History’s Worst Racehorses

We’re often enamoured with the incredible victories that can be found in the history of world horse racing. These are horses that were able to take the win against all the odds, making themselves legendary among fans of the sport, and becoming popular enough to be immortalised for all time.

But there’s always a spectrum to these kinds of events, and while we tend to be aware of many of the great winners, we often don’t hear about the losers. It can be just as beneficial for a punter to learn about the great losers, as it can help them determine which future animals possess the same traits and might not be good to put money down on. Here we will look at some of the most memorable losses in horse racing.

Zippy Chippy

Zippy Chippy can rightfully claim as being the worst racehorse of all time, with a bridle nameplate that reads “Racing’s Biggest Loser.” After earning $30,572 in prize money, the unlucky 21-year-old was retired in 2010 after losing 100 consecutive races in the United States.

Zippy’s career wasn’t all bad; he came in second eight times and third 12 times, but his lowest moment occurred in 2000, when he lost a 40-yard dash against a minor-league player for no apparent reason.

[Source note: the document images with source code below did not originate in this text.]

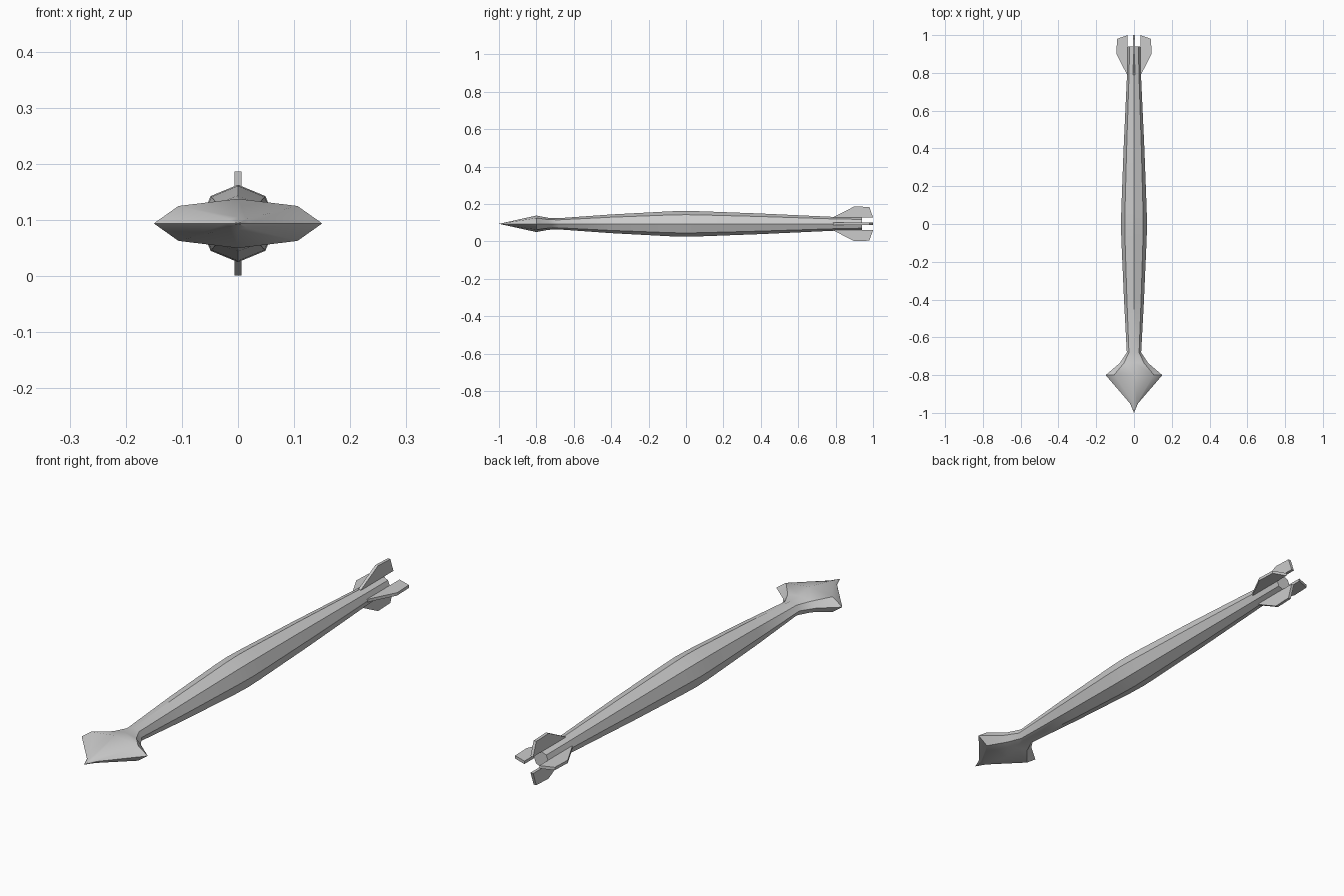
import bpy, bmesh, math
from mathutils import Matrix

if "Cube" in bpy.data.objects:
    bpy.data.objects.remove(bpy.data.objects["Cube"])

CZ = 0.094  # height of the long axis
SIDES = 8


def finish(bm, name, smooth=False):
    bmesh.ops.recalc_face_normals(bm, faces=bm.faces)
    mesh = bpy.data.meshes.new(name)
    bm.to_mesh(mesh)
    bm.free()
    obj = bpy.data.objects.new(name, mesh)
    bpy.context.collection.objects.link(obj)
    if smooth:
        bpy.ops.object.select_all(action='DESELECT')
        obj.select_set(True)
        bpy.context.view_layer.objects.active = obj
        bpy.ops.object.shade_smooth_by_angle(angle=math.radians(32))
    return obj


# Body and flattened head: eight-sided sections (y, half width, half height)
sections = [
    (-0.95, 0.021, 0.011), (-0.80, 0.150, 0.044),
    (-0.735, 0.074, 0.032), (-0.68, 0.038, 0.030),
    (-0.40, 0.053, 0.050), (-0.08, 0.067, 0.067), (0.0, 0.069, 0.069),
    (0.08, 0.067, 0.067), (0.40, 0.055, 0.055),
    (0.79, 0.037, 0.037), (0.94, 0.033, 0.033),
]
bm = bmesh.new()
rings = []
for y, rx, rz in sections:
    rings.append([bm.verts.new((rx * math.cos(math.tau * i / SIDES), y,
                                CZ + rz * math.sin(math.tau * i / SIDES)))
                  for i in range(SIDES)])
for a, b in zip(rings, rings[1:]):
    for i in range(SIDES):
        j = (i + 1) % SIDES
        bm.faces.new((a[i], a[j], b[j], b[i]))
tip = bm.verts.new((0, -1.0, CZ))
for i in range(SIDES):
    bm.faces.new((tip, rings[0][(i + 1) % SIDES], rings[0][i]))
bm.faces.new(rings[-1])
finish(bm, "body_with_head", smooth=True)

# Four tail fins: outline (y, distance from axis), extruded to thickness
outline = [(0.785, 0.034), (0.90, 0.093), (0.98, 0.090), (1.0, 0.034)]
T = 0.006
for k, name in enumerate(("right_fin", "top_fin", "left_fin", "bottom_fin")):
    bm = bmesh.new()
    face = bm.faces.new([bm.verts.new((r, y, -T)) for y, r in outline])
    ext = bmesh.ops.extrude_face_region(bm, geom=[face])
    moved = [v for v in ext["geom"] if isinstance(v, bmesh.types.BMVert)]
    bmesh.ops.translate(bm, verts=moved, vec=(0, 0, 2 * T))
    turn = Matrix.Translation((0, 0, CZ)) @ Matrix.Rotation(-k * math.pi / 2, 4, 'Y')
    bm.transform(turn)
    finish(bm, name)
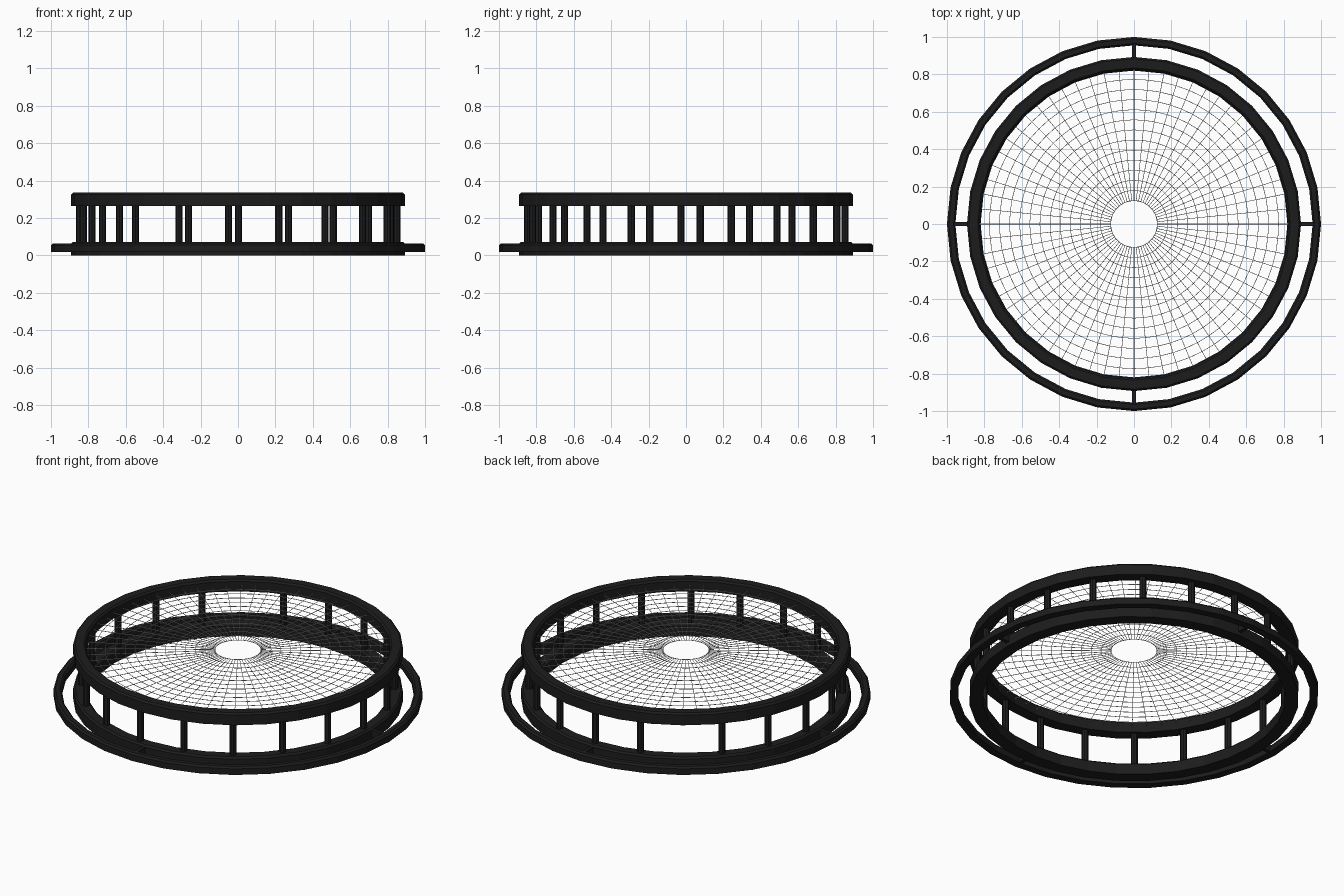
import bpy
import bmesh
from math import cos, sin, radians, tau

if "Cube" in bpy.data.objects:
    bpy.data.objects.remove(bpy.data.objects["Cube"], do_unlink=True)


def make_material(name, value):
    mat = bpy.data.materials.new(name)
    mat.use_nodes = True
    colour = (value, value, value, 1)
    mat.diffuse_color = colour
    mat.node_tree.nodes["Principled BSDF"].inputs["Base Color"].default_value = colour
    return mat


black = make_material("black_metal", 0.012)
white = make_material("white_cord", 0.8)
SEGMENTS = 32


def finish(name, bm, mat):
    bmesh.ops.recalc_face_normals(bm, faces=bm.faces)
    mesh = bpy.data.meshes.new(name)
    bm.to_mesh(mesh)
    bm.free()
    mesh.materials.append(mat)
    obj = bpy.data.objects.new(name, mesh)
    bpy.context.collection.objects.link(obj)
    return obj


def lathe(name, profile, mat, count, closed=True):
    """Sweep (radius, height) points around the z axis."""
    bm = bmesh.new()
    loops = []
    for i in range(count):
        a = tau * i / count
        loops.append([bm.verts.new((r * cos(a), r * sin(a), z)) for r, z in profile])
    n = len(profile)
    for i in range(count):
        p, q = loops[i], loops[(i + 1) % count]
        for j in range(n if closed else n - 1):
            k = (j + 1) % n
            bm.faces.new((p[j], q[j], q[k], p[k]))
    return finish(name, bm, mat)


def rail(name, inner, outer, low, high, bevel):
    """Hoop with softened upper edges."""
    profile = [(inner, low), (outer, low), (outer, high - bevel),
               (outer - bevel, high), (inner + bevel, high), (inner, high - bevel)]
    return lathe(name, profile, black, SEGMENTS)


# Hoops
rail("top_rail", 0.825, 0.893, 0.265, 0.335, 0.01)
rail("base_ring", 0.82, 0.893, 0.0, 0.072, 0.01)
rail("outer_ring", 0.955, 1.0, 0.018, 0.064, 0.01)

# Evenly spaced posts, leaving one wider opening
for i in range(19):
    a = radians(138.2 + i * 330 / 18)
    bm = bmesh.new()
    bmesh.ops.create_cone(bm, cap_ends=True, segments=8, radius1=0.019,
                          radius2=0.019, depth=0.22)
    bmesh.ops.translate(bm, verts=bm.verts, vec=(0.85 * cos(a), 0.85 * sin(a), 0.17))
    finish(f"post_{i + 1}", bm, black)

# Short arms joining the outer ring to the base
for i in range(4):
    bm = bmesh.new()
    bmesh.ops.create_cube(bm, size=1)
    bmesh.ops.scale(bm, verts=bm.verts, vec=(0.1, 0.022, 0.04))
    arm = finish(f"outer_arm_{i + 1}", bm, black)
    a = tau * i / 4
    arm.location = (0.925 * cos(a), 0.925 * sin(a), 0.042)
    arm.rotation_euler.z = a

# Corded net with a round central opening
steps = 13
rings = [(0.125 + (0.827 - 0.125) * i / steps, 0.3) for i in range(steps + 1)]
net = lathe("cord_net", rings, white, SEGMENTS * 2, closed=False)
cords = net.modifiers.new("cords", "WIREFRAME")
cords.thickness = 0.004
cords.use_even_offset = False
cords.use_boundary = True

Jose Herrera blew past his challenger to win by at least three lengths, a surprise even to the awful horse’s owners.

Noddies Way

The Epsom Derby has been won by the likes of Sea The Stars, Generous, Shergar, and the amazing Mill Reef, and racing’s incredible history is replete with sensational Classic champions from years gone by. People will always debate who was the best Derby champion of all time, but Noddies Way was without a doubt the worst Classic challenger in the sport’s history.

After his owner Wayne Cox accidentally left him in the world’s most prestigious race, the horse took his chance in the 2003 Epsom Classic, and the bookies were pleased to set odds of 500/1 on him to astonish racegoers with a Derby triumph. Two years later, and Noddies Way would eventually earn himself a better reputation, although he would never quite live down the mistakes that he made in Epsom, and it’s why sometimes it’s just better to stick with clear winners, like bingo Australia.

The Green Monkey

The performances of Quakeress, Noddies Way, and Quixall Crossett were all appalling, but at least they were compensated appropriately for their meagre abilities. When Coolmore paid a stunning $16 million for The Green Monkey in 2006, the horse became the world’s most expensive racehorse almost immediately.

It didn’t take long for it to become evident that he was on his way to become the world’s biggest flop, and punters were left scratching their heads when he retired after only three starts. The Green Monkey would go on to stud for $5,000 with a total of $10,000 in prize money in the bank, and the horse remains something of a black mark on the trainer’s team, even to this day.

Robyn Barnes